Although he was a staunch congregationalist and against denominationalism, there are many denominations that trace their roots from Durham's work: General Council of the Assemblies of God in the United States of America; International Church of the Foursquare Gospel; Open Bible Standard Churches; New Testament Christian Churches of America, Inc.; the Scandinavian-American Fellowship of Christian Assemblies and the Independent Assemblies of God, International; the Italian-American International Fellowship of Christian Assemblies and its counterparts abroad, like the Christian Congregation in Brazil; the Assembleias de Deus of Brazil; Pentecostal Church of God; the Pentecostal Assemblies of Canada; the Oneness United Pentecostal Church; and many independent Pentecostal congregations, mainly in the Northeast United States.

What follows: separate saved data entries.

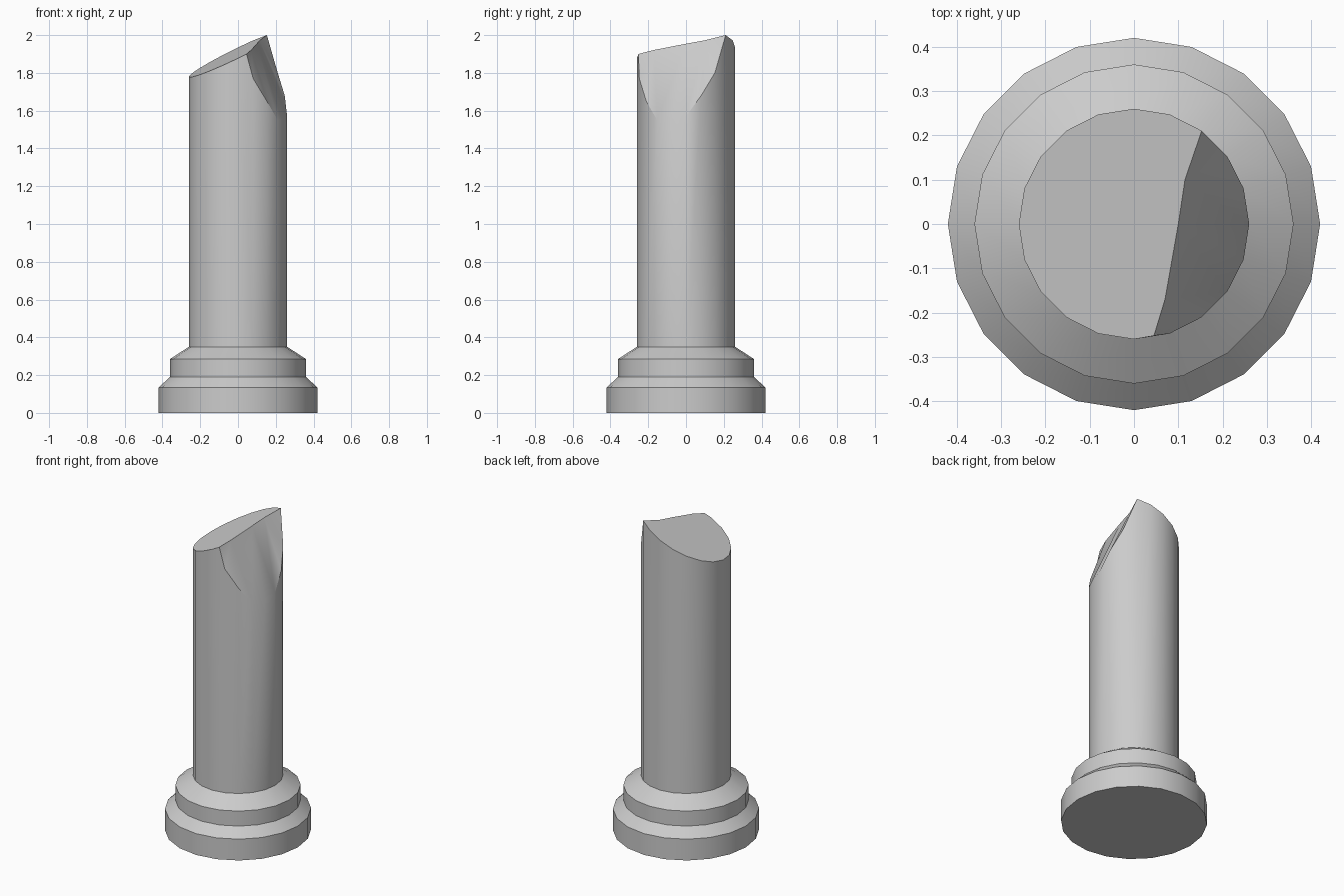
import bpy, bmesh, math

if "Cube" in bpy.data.objects:
    bpy.data.objects.remove(bpy.data.objects["Cube"])

N = 20
R = 0.26
bm = bmesh.new()


def ring(radius, height):
    """Ring of N vertices; height is a function of (index, x, y)."""
    out = []
    for k in range(N):
        a = 2 * math.pi * k / N
        x, y = radius * math.cos(a), radius * math.sin(a)
        out.append(bm.verts.new((x, y, height(k, x, y))))
    return out


def slope(x, y):
    """Main sloping break plane."""
    return 1.906 + 0.484 * x + 0.11 * y


# Chipped side: rim heights that fall below the main break
chip = {3: 2.0, 2: 1.80, 1: 1.68, 0: 1.57, 19: 1.55, 18: 1.55, 17: 1.65, 16: 1.77}

# Stepped base and shaft
profile = [(0.42, 0), (0.42, 0.135), (0.36, 0.19), (0.36, 0.285), (R, 0.35)]
rings = [ring(r, lambda k, x, y, z=z: z) for r, z in profile]
rim = ring(R, lambda k, x, y: chip.get(k, slope(x, y)))
rings.append(rim)

# Ridge between the two break faces, from the peak to the front edge
ridge = [rim[3]] + [bm.verts.new((x, y, slope(x, y))) for x, y in
                    [(0.115, 0.10), (0.10, 0.0), (0.07, -0.17), (0.045, -0.252)]]

bm.faces.new(rings[0][::-1])
for lo, hi in zip(rings, rings[1:]):
    for k in range(N):
        j = (k + 1) % N
        face = [lo[k], lo[j], hi[j], hi[k]]
        if hi is rim and k == 15:
            face.insert(3, ridge[-1])
        bm.faces.new(face)

# Main break face
bm.faces.new(rim[3:16] + ridge[:0:-1])

# Steep chipped face: fans from the ridge points to the rim
for p, ks in ((1, (3, 2, 1, 0)), (2, (0, 19, 18)), (3, (18, 17, 16))):
    for a, b in zip(ks, ks[1:]):
        bm.faces.new((ridge[p], rim[a], rim[b]))
bm.faces.new((ridge[1], rim[0], ridge[2]))
bm.faces.new((ridge[2], rim[18], ridge[3]))
bm.faces.new((ridge[3], rim[16], ridge[4]))

bmesh.ops.recalc_face_normals(bm, faces=bm.faces)
mesh = bpy.data.meshes.new("broken_column")
bm.to_mesh(mesh)
bm.free()
column = bpy.data.objects.new("broken_column", mesh)
bpy.context.collection.objects.link(column)
bpy.context.view_layer.objects.active = column
column.select_set(True)
bpy.ops.object.shade_smooth_by_angle(angle=math.radians(30))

References[edit]

  1. ^ a b Riss, R.M. "Durham, William" in The New International Dictionary of Pentecostal and Charismatic Movements, 2002. pp. 594-595.
  2. ^ Hollenweger, Walter. The Pentecostals
  3. ^ Blumhofer, Edith L. "The Reformed Roots of Pentecostalism", PentecoStudies 6 (2): 78-99.

Further reading[edit]

  • Clayton, Allen L. (1979), "The Significance of William H. Durham for Pentecostal Historiography", in Pneuma: The Journal of the Society for Pentecostal Studies 1 (1): 28–29